xml.saxlibrary and just filled in the gaps. But the more I added the slower the code became, in one case it took the parser about 10 min to create all the structures I need out of the XML file. After getting the functionality right with a subset of data I started profiling why it was taking sooooooooooo long. I used the excellent python package
profile.py -o statsout readRepro.py
So the first thing I found was in this method:
This is called every time I encounter the data section of a XML element. Because it kept appending strings to stings this took ages. I replaced it with
def characters(self, data): self.tempData +=data
and the run time went down form over 10 min to 7.2 seconds. How amazing is that. I would have never guest that would take up so much time. That is one little change. If I would have had to guess what was taking so long I would have optimized the parsing. After more work I found another method that I had just built in to do some debugging. It was basically checking I was coping with all the elements I would encounter. Useful while coding but after commenting one line I improved the performance from 55.7 to 6.6 seconds.This just proves that we as programmers have no idea where our programs spend most of their time. If you are coding and you are thinking of optimizing something, chances are you are wrong. I know a lot of people say this and a lot of people are against it, but my finding is that actually finding out where your programs spends the time is far more worth then guessing.
def characters(self, data): self.tmpbuff.append(data)

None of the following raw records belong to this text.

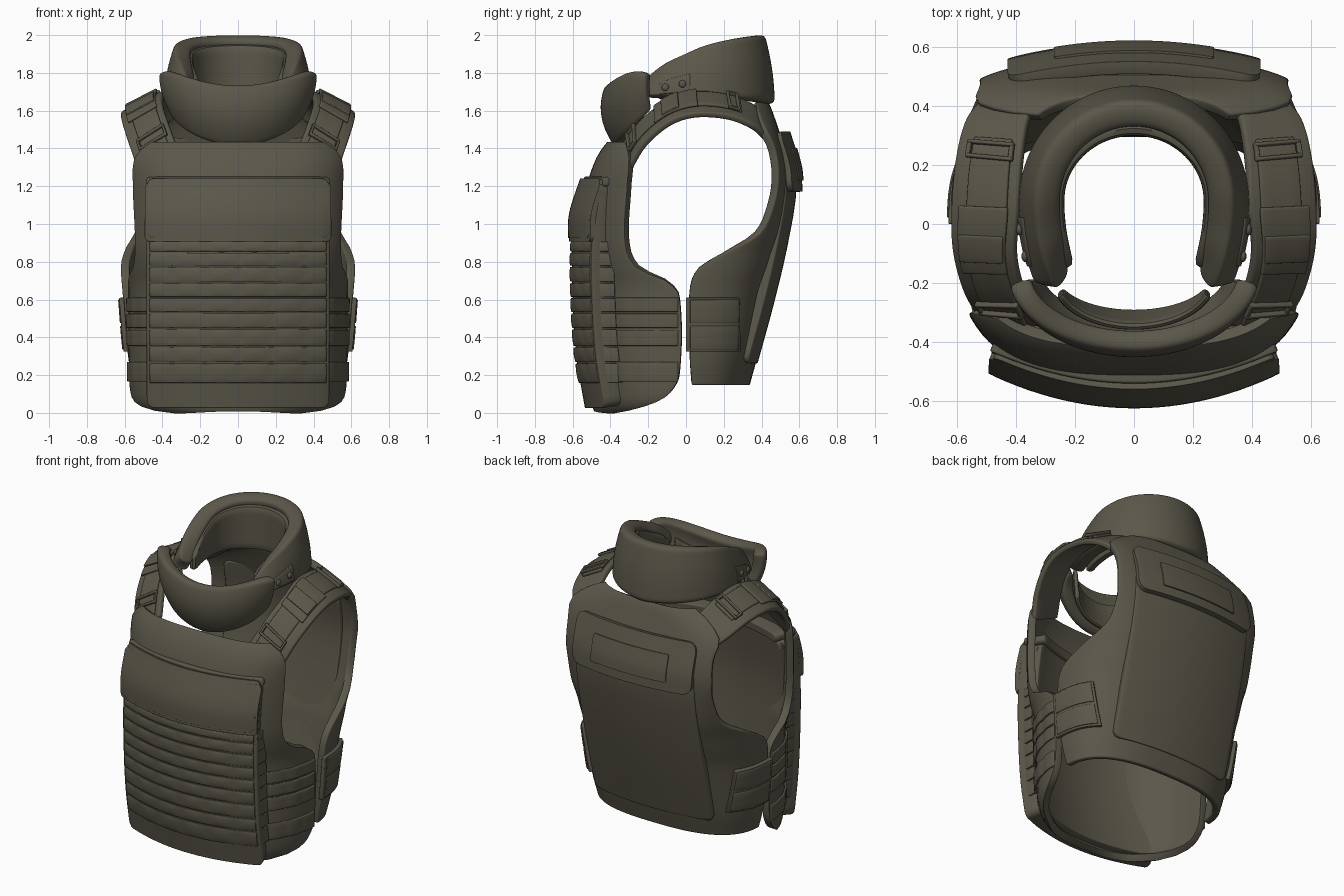
import bpy, math
from mathutils import Vector

old = bpy.data.objects.get("Cube")
if old:
    bpy.data.objects.remove(old, do_unlink=True)

olive = bpy.data.materials.new("olive_fabric")
olive.use_nodes = True
COLOUR = (0.105, 0.095, 0.068, 1)
olive.diffuse_color = COLOUR
bsdf = olive.node_tree.nodes["Principled BSDF"]
bsdf.inputs["Base Color"].default_value = COLOUR
bsdf.inputs["Roughness"].default_value = 0.9


def finish(ob, angle=40):
    """Apply modifiers, colour and shade one part."""
    bpy.ops.object.select_all(action='DESELECT')
    ob.select_set(True)
    bpy.context.view_layer.objects.active = ob
    bpy.ops.object.convert(target='MESH')
    ob.data.materials.clear()
    ob.data.materials.append(olive)
    bpy.ops.object.shade_smooth_by_angle(angle=math.radians(angle))


def sheet(name, fn, nu, nv, thick, bevel=0.0, soft=0):
    """Thick cloth sheet from fn(u, v); u runs -1..1 and v runs 0..1."""
    verts = [fn(2 * i / nu - 1, j / nv) for j in range(nv + 1) for i in range(nu + 1)]
    w = nu + 1
    faces = [(j * w + i, j * w + i + 1, (j + 1) * w + i + 1, (j + 1) * w + i)
             for j in range(nv) for i in range(nu)]
    me = bpy.data.meshes.new(name)
    me.from_pydata(verts, [], faces)
    ob = bpy.data.objects.new(name, me)
    bpy.context.collection.objects.link(ob)
    m = ob.modifiers.new("thickness", 'SOLIDIFY')
    m.thickness, m.offset = thick, 0
    if bevel:
        b = ob.modifiers.new("edge", 'BEVEL')
        b.width, b.segments, b.limit_method = bevel, 3, 'ANGLE'
        b.angle_limit = math.radians(50)
    if soft:
        ob.modifiers.new("soft", 'SUBSURF').levels = soft
    finish(ob)


def interp(rows, z):
    """Smooth interpolation of rows keyed by their first value."""
    n = len(rows)
    z = min(max(z, rows[0][0]), rows[-1][0])
    k = next(i for i in range(n - 1) if z <= rows[i + 1][0])
    p, q = rows[k], rows[k + 1]
    o, r = rows[max(k - 1, 0)], rows[min(k + 2, n - 1)]
    h = q[0] - p[0]
    t = (z - p[0]) / h
    out = []
    for c in range(1, len(p)):
        m0 = (q[c] - o[c]) / (q[0] - o[0]) * h
        m1 = (r[c] - p[c]) / (r[0] - p[0]) * h
        out.append((2*t**3 - 3*t*t + 1) * p[c] + (t**3 - 2*t*t + t) * m0
                   + (3*t*t - 2*t**3) * q[c] + (t**3 - t*t) * m1)
    return out


# Torso shells: height, half width, depth, squareness, y of the side edge
FRONT = [(.015, .48, .465, .85, .38), (.03, .515, .47, .85, .28), (.06, .54, .475, .85, .16),
         (.1, .55, .48, .85, .09), (.2, .555, .49, .85, .035), (.62, .56, .5, .85, .035),
         (.7, .565, .5, .82, .1), (.77, .575, .51, .78, .25), (.9, .585, .51, .72, .31),
         (1.2, .59, .5, .7, .3), (1.35, .59, .45, .68, .29), (1.42, .55, .4, .66, .31)]
BACK = [(.15, .53, .315, .75, .03), (.3, .56, .355, .75, .02), (.65, .59, .43, .75, .02),
        (.77, .6, .47, .72, .07), (.86, .6, .49, .66, .22), (.95, .61, .51, .6, .37),
        (1.1, .63, .525, .53, .445), (1.25, .645, .525, .46, .47), (1.4, .645, .5, .45, .45),
        (1.5, .62, .467, .47, .4), (1.58, .52, .44, .55, .37), (1.63, .42, .42, .6, .36)]


def shell_angle(y, b, e):
    return math.acos(min(1, abs(y) / b) ** (1 / e))


def shell_point(rows, side, t, z, off=0):
    a, b, e, _ = interp(rows, z)
    s = math.copysign(abs(math.sin(t)) ** e, t)
    return ((a + off) * s, side * (b + off) * max(math.cos(t), 0) ** e, z)


def shell(name, rows, side):
    z0, z1 = rows[0][0], rows[-1][0]

    def fn(u, v):
        z = z0 + (z1 - z0) * v ** 1.25
        _, b, e, edge = interp(rows, z)
        t = shell_angle(edge, b, e) * math.copysign(abs(u) ** 1.4, u)
        return shell_point(rows, side, t, z)
    sheet(name, fn, 40, 44, .045, .014)


shell("front_body", FRONT, -1)
shell("back_body", BACK, 1)


def side_band(name, rows, side, sx, y0, y1, z0, z1, off, thick, ripple=0):
    """Webbing strip wrapped on the flank between two y positions."""
    def fn(u, v):
        z = z0 + (z1 - z0) * v
        _, b, e, _ = interp(rows, z)
        k = (u + 1) / 2
        t = shell_angle(y0 + (y1 - y0) * k, b, e)
        return shell_point(rows, side, sx * t, z, off + ripple * abs(math.sin(k * math.pi * 3)))
    sheet(name, fn, 18, 3, thick, .005)


for sx, tag in ((1, "left"), (-1, "right")):
    for i, (z, h) in enumerate(((.165, .105), (.355, .085), (.45, .075), (.535, .075))):
        side_band(f"{tag}_side_webbing_{i}", FRONT, -1, sx, .04, .36, z, z + h, .024, .014, .005)
    side_band(f"{tag}_waist_strap", BACK, 1, sx, .0, .26, .325, .61, .03, .026)
    for i, z in enumerate((.335, .475)):
        side_band(f"{tag}_waist_strip_{i}", BACK, 1, sx, .02, .25, z, z + .125, .044, .01)


def panel(name, w, z0, z1, yc, k, thick, r=.03, bevel=.015, ripple=0, nu=24, nv=20):
    """Bowed plate with rounded corners; yc is a table of centre y by height."""
    def fn(u, v):
        v = .5 - .5 * math.cos(math.pi * v) if r else v
        z = z0 + (z1 - z0) * v
        d = max(0, r - min(z - z0, z1 - z))
        x = u * (w - r + math.sqrt(max(r * r - d * d, 0)))
        y = interp(yc, z)[0]
        wave = ripple * abs(math.sin(x * 18)) * math.sin(math.pi * v)
        return (x, y - math.copysign(1, y) * k * x * x - wave, z)
    sheet(name, fn, nu, nv, thick, bevel)


# Front plate carrier, webbing rows and the chest pouch
PLATE = [(.03, -.47), (.3, -.515), (.6, -.535), (.9, -.535), (1.24, -.485)]
panel("front_plate_carrier", .46, .035, 1.2, PLATE, .49, .13, .04, .02)
webbing = [(z, y - .068) for z, y in PLATE]
levels = (.16, .27, .355, .45, .535, .615, .695, .78, .855, .915)
for i, (z, top) in enumerate(zip(levels, levels[1:])):
    h = top - z - .008
    panel(f"front_webbing_{i}", .466, z, z + h, webbing, .49, .014, 0, .004, .006, 60, 4)
    for sx, tag in ((1, "left"), (-1, "right")):
        sheet(f"{tag}_webbing_end_{i}",
              lambda u, v: (sx * .464, interp(PLATE, z + h * v)[0] + .1 + u * .06, z + h * v),
              2, 2, .012, .004)
POUCH = [(.9, -.56), (1.05, -.555), (1.24, -.495)]
panel("chest_pouch", .47, .905, 1.2, POUCH, .49, .12, .03, .03)
flap = [(z, y - .045) for z, y in POUCH]
panel("chest_pouch_flap", .472, .925, 1.235, flap, .49, .04, .03, .015)
panel("chest_pouch_top", .462, 1.19, 1.245, [(1.19, -.475), (1.245, -.47)], .49, .14, .02, .015, nv=4)

# Back plate carrier, flap and patch
SPINE = [(.27, .345), (.6, .435), (.9, .505), (1.2, .55), (1.47, .515)]
panel("back_plate_carrier", .42, .27, 1.46, SPINE, .3, .07, .04, .02)
panel("back_flap", .425, 1.17, 1.485, [(1.17, .595), (1.3, .585), (1.485, .53)], .3, .045, .06, .012)
panel("back_flap_patch", .27, 1.23, 1.4, [(1.23, .616), (1.3, .608), (1.4, .582)], .3, .014, .01, .004)

# Shoulder yokes: station, inner edge xyz, outer edge xyz
YOKE = [(0, .33, .41, 1.57, .5, .425, 1.45), (1, .36, .34, 1.63, .565, .35, 1.515),
        (2, .38, .2, 1.68, .6, .22, 1.565), (3, .39, .04, 1.69, .615, .05, 1.575),
        (4, .4, -.1, 1.64, .61, -.09, 1.53), (5, .375, -.22, 1.55, .575, -.22, 1.42),
        (6, .32, -.34, 1.4, .53, -.3, 1.29)]


def yoke_point(w, s, lift):
    p = interp(YOKE, s)
    a, b = Vector(p[:3]), Vector(p[3:])
    ahead, behind = interp(YOKE, min(s + .1, 6)), interp(YOKE, max(s - .1, 0))
    n = (b - a).cross(Vector(behind[:3]) - Vector(ahead[:3])).normalized()
    if n.z < 0:
        n = -n
    return a.lerp(b, w) + n * lift


def strap(name, sx, w0, w1, s0, s1, lift, thick, bevel=.006, nv=20):
    def fn(u, v):
        p = yoke_point(w0 + (w1 - w0) * (u + 1) / 2, s0 + (s1 - s0) * v, lift)
        return (sx * p.x, p.y, p.z)
    sheet(name, fn, 4, nv, thick, bevel)


for sx, tag in ((1, "left"), (-1, "right")):
    strap(f"{tag}_shoulder_yoke", sx, 0, 1, 0, 6, 0, .035, .012, 36)
    strap(f"{tag}_shoulder_strap", sx, .14, .74, 1.5, 5.9, .024, .016)
    strap(f"{tag}_shoulder_pad", sx, .1, .84, 2.9, 4.4, .036, .016)
    strap(f"{tag}_pad_fold", sx, .12, .82, 3.5, 4.1, .047, .012, .004, 6)
    for end, s in (("rear", 1.6), ("front", 5.2)):
        for j in (0, 1):
            strap(f"{tag}_{end}_buckle_bar_{j}", sx, .08, .8, s + j * .3, s + .08 + j * .3, .037, .022, .005, 2)
        for j, w in enumerate((.08, .74)):
            strap(f"{tag}_{end}_buckle_side_{j}", sx, w, w + .06, s, s + .38, .037, .018, .004, 4)

# Neck collar: horseshoe open at the front, top edge height by y
RIM = [(-.2, 1.73), (-.1, 1.835), (0, 1.89), (.1, 1.94), (.25, 1.98), (.42, 2.005)]


def horseshoe(k, rx, ry):
    """Half circle behind, nearly straight arms in front; k runs -1..1."""
    a = min(abs(k) / .66, 1) * math.pi / 2
    arm = max(0, abs(k) - .66) / .34
    return (math.copysign(rx * math.sin(a) - .055 * arm ** 2, k), .08 + ry * math.cos(a) - .28 * arm)


def collar_point(k, v, off=0):
    belly = .012 * math.sin(math.pi * v) + off
    x, y = horseshoe(k, .345 - .055 * v + belly, .345 - .055 * v + belly)
    low = 1.63 + .04 * min(1, abs(k) * 1.5)
    return (x, y, low + (interp(RIM, y)[0] - low) * v)


def liner_point(k, v):
    x, y = horseshoe(k, .262, .245)
    return (x, y, 1.66 + (interp(RIM, y)[0] - 1.70) * v)


sheet("neck_collar", lambda u, v: collar_point(u, v), 36, 8, .095, soft=2)
sheet("collar_liner", lambda u, v: liner_point(u * .94, v), 30, 6, .05, soft=1)
for sx, tag in ((1, "left"), (-1, "right")):
    sheet(f"{tag}_collar_tab", lambda u, v: collar_point(sx * (.83 + u * .1), .12 + .42 * v, .048),
          6, 4, .016, .004)
    for i, k in enumerate((.78, .89)):
        bpy.ops.mesh.primitive_uv_sphere_add(segments=16, ring_count=8, radius=.02,
                                             location=collar_point(sx * k, .34, .058))
        ob = bpy.context.object
        ob.name = f"{tag}_collar_snap_{i}"
        ob.scale.x = .6
        finish(ob)


# Throat guard in front of the neck, narrowing downward, with a lining
def throat_point(u, v):
    t = u * 1.45
    low, high = 1.42 + .2 * abs(u) ** 1.7, 1.73 + .23 * u * u - .165 * u ** 4
    depth = .175 + .24 * v - .19 * v * v
    return ((.33 + .13 * v - .07 * v * v) * math.sin(t), -.165 - depth * math.cos(t), low + (high - low) * v)


def lining_point(u, v):
    return (.27 * math.sin(u * 1.2), -.18 - (.12 + .05 * v) * math.cos(u * 1.2), 1.43 + .1 * u * u + .2 * v)


sheet("throat_guard", throat_point, 24, 8, .075, soft=2)
sheet("throat_lining", lining_point, 20, 5, .03, soft=1)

Lesson learned for life: "Use a tool to see where you are spending your time"
It might be in some debug method you don't really need.